Problem to solve >> From the line containing "gridGeometry(78, 240, true, (v, u)" down to the last line of the data, output each line word for word and include nothing else.

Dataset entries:
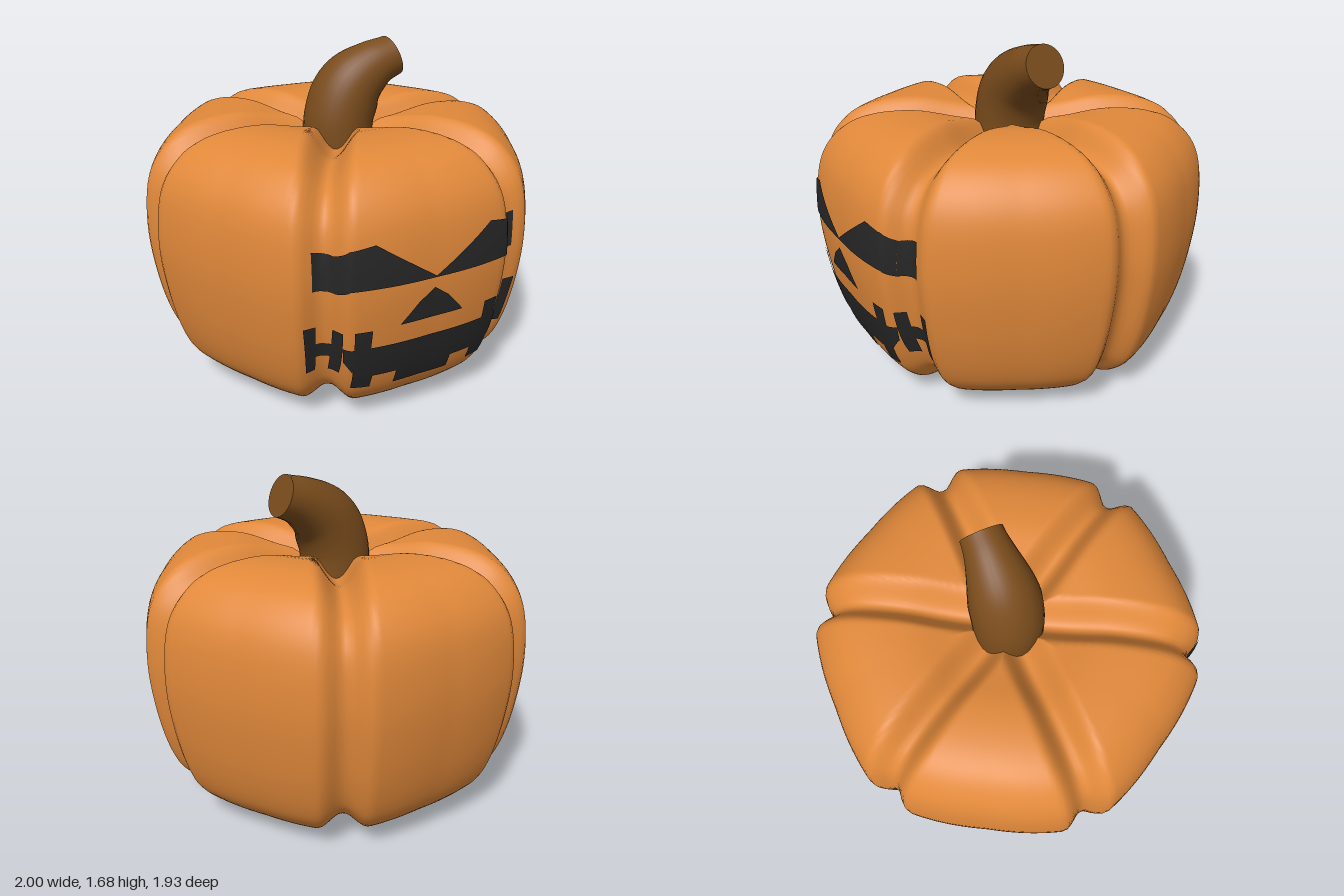
import * as THREE from 'three';
import { mergeVertices } from 'three/addons/utils/BufferGeometryUtils.js';

const V2 = (x, y) => new THREE.Vector2(x, y);
const V3 = (x, y, z) => new THREE.Vector3(x, y, z);

// Lobe profile (radius, height) from bottom centre to top centre
const profile = new THREE.SplineCurve([
  [0, 0.05], [0.2, 0.035], [0.45, 0], [0.68, 0.04], [0.83, 0.15], [0.91, 0.28], [0.97, 0.51],
  [1, 0.8], [0.97, 1.07], [0.87, 1.23], [0.72, 1.31], [0.5, 1.33], [0.27, 1.29], [0, 1.27],
].map(([r, y]) => V2(r, y)));

const SECTOR = Math.PI / 3;
const GROOVE_WIDTH = 0.13;

// Point on the six-lobed skin; grooves are pressed in along the profile normal
function skin(theta, t, lift = 0) {
  const p = profile.getPoint(t);
  const tan = profile.getTangent(t);
  const atPole = t <= 0 || t >= 1;
  const nr = atPole ? 0 : tan.y;
  const ny = atPole ? Math.sign(t - 0.5) : -tan.x;
  const m = ((theta % SECTOR) + SECTOR) % SECTOR;
  const phi = Math.min(m, SECTOR - m);
  const plan = 0.962 + 0.07 * Math.pow(phi / (SECTOR / 2), 1.5);
  const d = Math.min(1, (p.x * plan * Math.sin(SECTOR / 2 - phi)) / GROOVE_WIDTH);
  const depth = 0.085 + 0.035 * Math.max(0, ny);
  const inset = lift - depth * 0.5 * (1 + Math.cos(Math.PI * d));
  const r = Math.max(0, p.x * plan + nr * inset);
  return V3(r * Math.sin(theta), p.y + ny * inset, r * Math.cos(theta));
}

// Skin point seen from the front at (x, y), found by bisection
function projectToFront(x, y, lift) {
  let a = -1.1, b = 1.1, point;
  for (let i = 0; i < 26; i++) {
    const theta = (a + b) / 2;
    let lo = 0.2, hi = 0.72;
    for (let k = 0; k < 22; k++) {
      const t = (lo + hi) / 2;
      point = skin(theta, t, lift);
      if (point.y < y) lo = t; else hi = t;
    }
    if (point.x < x) a = theta; else b = theta;
  }
  return point;
}

function gridGeometry(rows, cols, closed, at) {
  const pos = [], index = [];
  const stride = closed ? cols : cols + 1;
  for (let i = 0; i <= rows; i++)
    for (let j = 0; j < stride; j++) pos.push(...at(i / rows, j / cols).toArray());
  for (let i = 0; i < rows; i++)
    for (let j = 0; j < cols; j++) {
      const k = (j + 1) % stride;
      const a = i * stride + j, b = i * stride + k, c = a + stride, e = b + stride;
      index.push(a, b, e, a, e, c);
    }
  let g = new THREE.BufferGeometry();
  g.setAttribute('position', new THREE.Float32BufferAttribute(pos, 3));
  g.setIndex(index);
  g = mergeVertices(g, 1e-5);
  g.computeVertexNormals();
  return g;
}

// Dark patch: corners [topLeft, topRight, bottomRight, bottomLeft] laid on the skin
function patchGeometry([tl, tr, br, bl]) {
  const cols = Math.max(2, Math.ceil((Math.max(tr[0], br[0]) - Math.min(tl[0], bl[0])) / 0.012));
  const rows = Math.max(2, Math.ceil((Math.max(tl[1], tr[1]) - Math.min(bl[1], br[1])) / 0.05));
  const mix = THREE.MathUtils.lerp;
  return gridGeometry(rows, cols, false, (v, u) => projectToFront(
    mix(mix(bl[0], br[0], u), mix(tl[0], tr[0], u), v),
    mix(mix(bl[1], br[1], u), mix(tl[1], tr[1], u), v), 0.006));
}

const mirrorQuad = (q) => [q[1], q[0], q[3], q[2]].map(([x, y]) => [-x, y]);
// Neighbouring columns between stations [x, top, bottom]
const strip = (s) => s.slice(1).map((e, i) => [[s[i][0], s[i][1]], [e[0], e[1]], [e[0], e[2]], [s[i][0], s[i][2]]]);
const bar = (x0, x1, top, bottom) => [[x0, top], [x1, top], [x1, bottom], [x0, bottom]];

function stemParts(material) {
  const path = new THREE.CatmullRomCurve3([
    V3(0, 1.1, 0), V3(0.005, 1.29, 0), V3(0.07, 1.44, 0), V3(0.19, 1.53, 0), V3(0.31, 1.575, 0),
  ]);
  const rings = 32, sides = 32;
  const radius = (u) => 0.18 - 0.073 * THREE.MathUtils.smoothstep(u, 0.42, 1.02);
  const tube = new THREE.TubeGeometry(path, rings, 1, sides);
  const pos = tube.attributes.position, v = V3();
  for (let i = 0; i <= rings; i++) {
    const c = path.getPointAt(i / rings);
    for (let j = 0; j <= sides; j++) {
      const k = i * (sides + 1) + j;
      v.fromBufferAttribute(pos, k).sub(c).multiplyScalar(radius(i / rings)).add(c);
      pos.setXYZ(k, v.x, v.y, v.z);
    }
  }
  const stem = new THREE.Mesh(tube, material);
  stem.name = 'stem';
  const cap = new THREE.Mesh(new THREE.CircleGeometry(radius(1), sides), material);
  cap.name = 'stemCutEnd';
  cap.position.copy(path.getPointAt(1));
  cap.quaternion.setFromUnitVectors(V3(0, 0, 1), path.getTangentAt(1));
  return [stem, cap];
}

export function createModel() {
  const group = new THREE.Group();
  group.name = 'carvedPumpkin';
  const orange = new THREE.MeshStandardMaterial({ color: 0xe0883a });
  const brown = new THREE.MeshStandardMaterial({ color: 0x7a4c1c });
  const black = new THREE.MeshStandardMaterial({ color: 0x262626 });

  // Body
  const body = new THREE.Mesh(
    gridGeometry(78, 240, true, (v, u) => skin(u * Math.PI * 2, v)), orange);
  body.name = 'pumpkinBody';
  group.add(body);

  // Stem
  group.add(...stemParts(brown));

  // Face
  const addFeature = (name, quads) => {
    const part = new THREE.Group();
    part.name = name;
    quads.forEach((q) => {
      const mesh = new THREE.Mesh(patchGeometry(q), black);
      mesh.name = name + 'Patch';
      part.add(mesh);
    });
    group.add(part);
  };
  const eye = strip([[0, 0.81, 0.803], [0.29, 1.003, 0.805], [0.4, 0.985, 0.805],
    [0.44, 0.945, 0.777], [0.525, 0.96, 0.78]]);
  addFeature('leftEye', eye);
  addFeature('rightEye', eye.map(mirrorQuad));
  addFeature('nose', strip([[-0.165, 0.602, 0.6], [-0.08, 0.7, 0.6], [-0.005, 0.755, 0.6],
    [0.07, 0.7, 0.6], [0.157, 0.602, 0.6]]));
  const halfMouth = [
    bar(0, 0.147, 0.5, 0.245),
    bar(0.147, 0.265, 0.5, 0.325),
    [[0.265, 0.5], [0.295, 0.5], [0.295, 0.252], [0.265, 0.25]],
    [[0.295, 0.595], [0.375, 0.595], [0.355, 0.26], [0.295, 0.252]],
    [[0.367, 0.5], [0.41, 0.5], [0.4, 0.42], [0.362, 0.36]],
    [[0.415, 0.585], [0.44, 0.585], [0.43, 0.34], [0.4, 0.34]],
    bar(0.425, 0.515, 0.5, 0.425),
    [[0.505, 0.595], [0.567, 0.6], [0.535, 0.34], [0.488, 0.345]],
  ];
  addFeature('mouthLeft', halfMouth);
  addFeature('mouthRight', halfMouth.map(mirrorQuad));
  return group;
}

Task solution >>
    gridGeometry(78, 240, true, (v, u) => skin(u * Math.PI * 2, v)), orange);
  body.name = 'pumpkinBody';
  group.add(body);

  // Stem
  group.add(...stemParts(brown));

  // Face
  const addFeature = (name, quads) => {
    const part = new THREE.Group();
    part.name = name;
    quads.forEach((q) => {
      const mesh = new THREE.Mesh(patchGeometry(q), black);
      mesh.name = name + 'Patch';
      part.add(mesh);
    });
    group.add(part);
  };
  const eye = strip([[0, 0.81, 0.803], [0.29, 1.003, 0.805], [0.4, 0.985, 0.805],
    [0.44, 0.945, 0.777], [0.525, 0.96, 0.78]]);
  addFeature('leftEye', eye);
  addFeature('rightEye', eye.map(mirrorQuad));
  addFeature('nose', strip([[-0.165, 0.602, 0.6], [-0.08, 0.7, 0.6], [-0.005, 0.755, 0.6],
    [0.07, 0.7, 0.6], [0.157, 0.602, 0.6]]));
  const halfMouth = [
    bar(0, 0.147, 0.5, 0.245),
    bar(0.147, 0.265, 0.5, 0.325),
    [[0.265, 0.5], [0.295, 0.5], [0.295, 0.252], [0.265, 0.25]],
    [[0.295, 0.595], [0.375, 0.595], [0.355, 0.26], [0.295, 0.252]],
    [[0.367, 0.5], [0.41, 0.5], [0.4, 0.42], [0.362, 0.36]],
    [[0.415, 0.585], [0.44, 0.585], [0.43, 0.34], [0.4, 0.34]],
    bar(0.425, 0.515, 0.5, 0.425),
    [[0.505, 0.595], [0.567, 0.6], [0.535, 0.34], [0.488, 0.345]],
  ];
  addFeature('mouthLeft', halfMouth);
  addFeature('mouthRight', halfMouth.map(mirrorQuad));
  return group;
}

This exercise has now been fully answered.